● Source texts of formatted documents
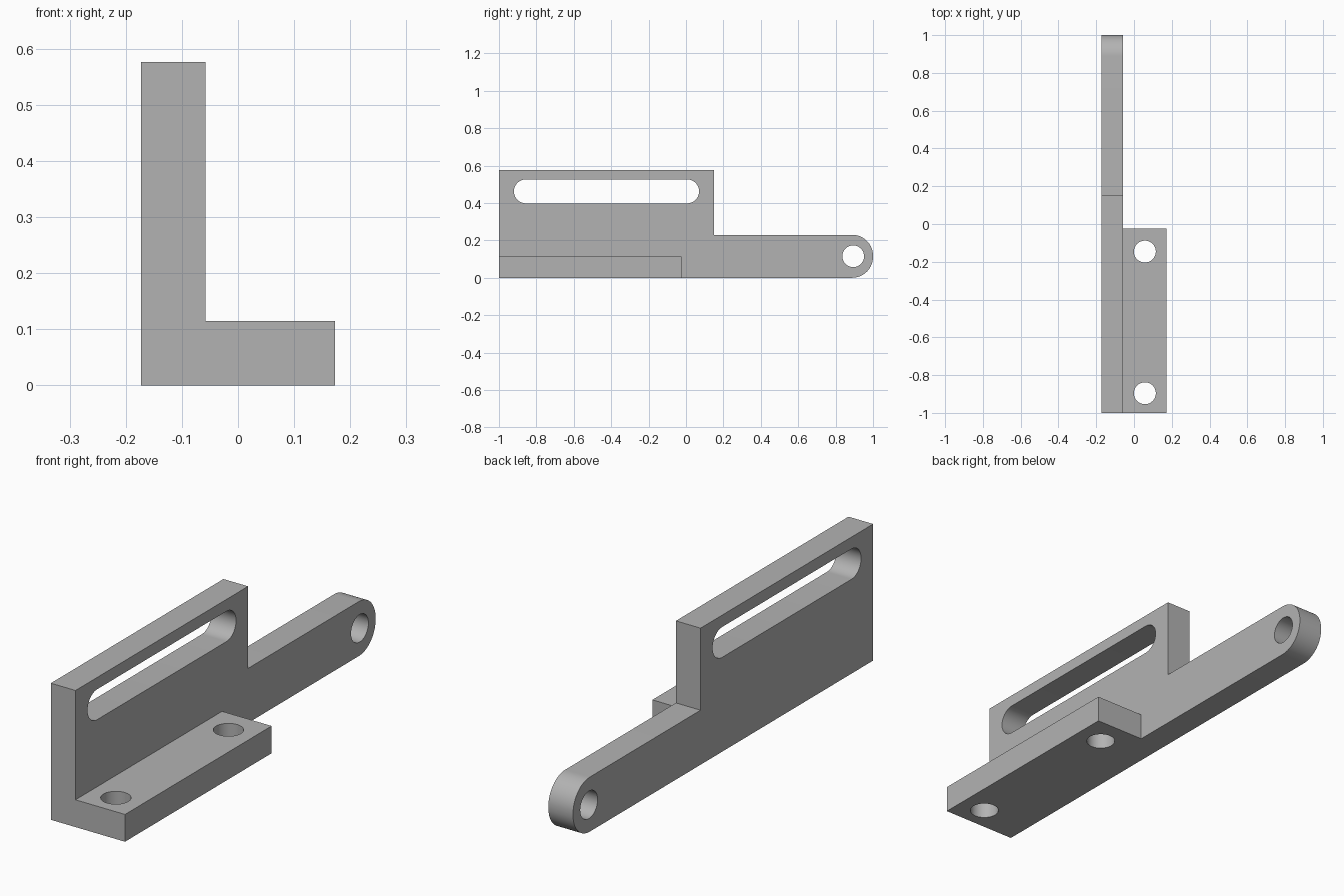
import bpy, bmesh
from math import pi, cos, sin
from mathutils import Vector

cube = bpy.data.objects.get("Cube")
if cube:
    bpy.data.objects.remove(cube, do_unlink=True)

grey = bpy.data.materials.new("plain grey")
grey.use_nodes = True
colour = (0.45, 0.45, 0.45, 1)
grey.diffuse_color = colour
grey.node_tree.nodes["Principled BSDF"].inputs["Base Color"].default_value = colour

LEFT, INNER, RIGHT = -0.173, -0.058, 0.173
FLANGE_TOP, ARM_TOP, WEB_TOP = 0.115, 0.23, 0.576
WEB_END, FLANGE_END = 0.15, -0.023
HOLE = 0.058


def arc(a, b, r, start, end, steps=24):
    """Points on an arc around (a, b), angles in radians."""
    angles = [start + (end - start) * i / steps for i in range(steps + 1)]
    return [(a + r * cos(t), b + r * sin(t)) for t in angles]


def prism(name, points, low, high, axis):
    """Extrude a closed profile along x (points are y, z) or z (points are x, y)."""
    bm = bmesh.new()
    if axis == "x":
        place, push = (lambda p: (low, p[0], p[1])), Vector((high - low, 0, 0))
    else:
        place, push = (lambda p: (p[0], p[1], low)), Vector((0, 0, high - low))
    face = bm.faces.new([bm.verts.new(place(p)) for p in points])
    result = bmesh.ops.extrude_face_region(bm, geom=[face], use_keep_orig=True)
    moved = [v for v in result["geom"] if isinstance(v, bmesh.types.BMVert)]
    bmesh.ops.translate(bm, vec=push, verts=moved)
    bmesh.ops.recalc_face_normals(bm, faces=bm.faces)
    mesh = bpy.data.meshes.new(name)
    bm.to_mesh(mesh)
    bm.free()
    mesh.materials.append(grey)
    obj = bpy.data.objects.new(name, mesh)
    bpy.context.collection.objects.link(obj)
    return obj


def combine(target, other, operation):
    """Apply a boolean and remove the helper."""
    mod = target.modifiers.new(operation.lower(), "BOOLEAN")
    mod.operation, mod.solver, mod.object = operation, "EXACT", other
    bpy.context.view_layer.objects.active = target
    bpy.ops.object.modifier_apply(modifier=mod.name)
    bpy.data.objects.remove(other, do_unlink=True)


# Upright plate with its low, round-ended arm
r = 0.112
outline = [(-1, 0)]
outline += arc(1 - r, r, r, -pi / 2, 0, 16)
outline += arc(1 - r, ARM_TOP - r, r, 0, pi / 2, 16)
outline += [(WEB_END, ARM_TOP), (WEB_END, WEB_TOP), (-1, WEB_TOP)]
bracket = prism("bracket", outline, LEFT, INNER, "x")

# Foot flange, joined into one solid
foot = [(LEFT, -1), (RIGHT, -1), (RIGHT, FLANGE_END), (LEFT, FLANGE_END)]
combine(bracket, prism("foot_flange", foot, 0, FLANGE_TOP, "z"), "UNION")

# Long adjustment slot
s, z = 0.064, 0.462
slot = arc(0.07 - s, z, s, -pi / 2, pi / 2) + arc(s - 0.92, z, s, pi / 2, 3 * pi / 2)
combine(bracket, prism("slot_cutter", slot, LEFT - 0.1, INNER + 0.1, "x"), "DIFFERENCE")

# Pivot hole in the arm
pivot = arc(0.894, ARM_TOP / 2, HOLE, 0, 2 * pi, 48)[:-1]
combine(bracket, prism("pivot_cutter", pivot, LEFT - 0.1, INNER + 0.1, "x"), "DIFFERENCE")

# Mounting holes in the flange
for y in (-0.896, -0.146):
    hole = arc((INNER + RIGHT) / 2, y, HOLE, 0, 2 * pi, 48)[:-1]
    combine(bracket, prism("bolt_cutter", hole, -0.1, FLANGE_TOP + 0.1, "z"), "DIFFERENCE")

# Smooth the round walls, keep the corners crisp
bpy.ops.object.select_all(action="DESELECT")
bracket.select_set(True)
bpy.context.view_layer.objects.active = bracket
bpy.ops.object.shade_smooth_by_angle(angle=pi / 6)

● Exercise prompt
Your reply should be nothing but the lines from the one containing "# Mounting holes in the flange" through the last line above, copied exactly; please include both ends.

● Solution to the problem
# Mounting holes in the flange
for y in (-0.896, -0.146):
    hole = arc((INNER + RIGHT) / 2, y, HOLE, 0, 2 * pi, 48)[:-1]
    combine(bracket, prism("bolt_cutter", hole, -0.1, FLANGE_TOP + 0.1, "z"), "DIFFERENCE")

# Smooth the round walls, keep the corners crisp
bpy.ops.object.select_all(action="DESELECT")
bracket.select_set(True)
bpy.context.view_layer.objects.active = bracket
bpy.ops.object.shade_smooth_by_angle(angle=pi / 6)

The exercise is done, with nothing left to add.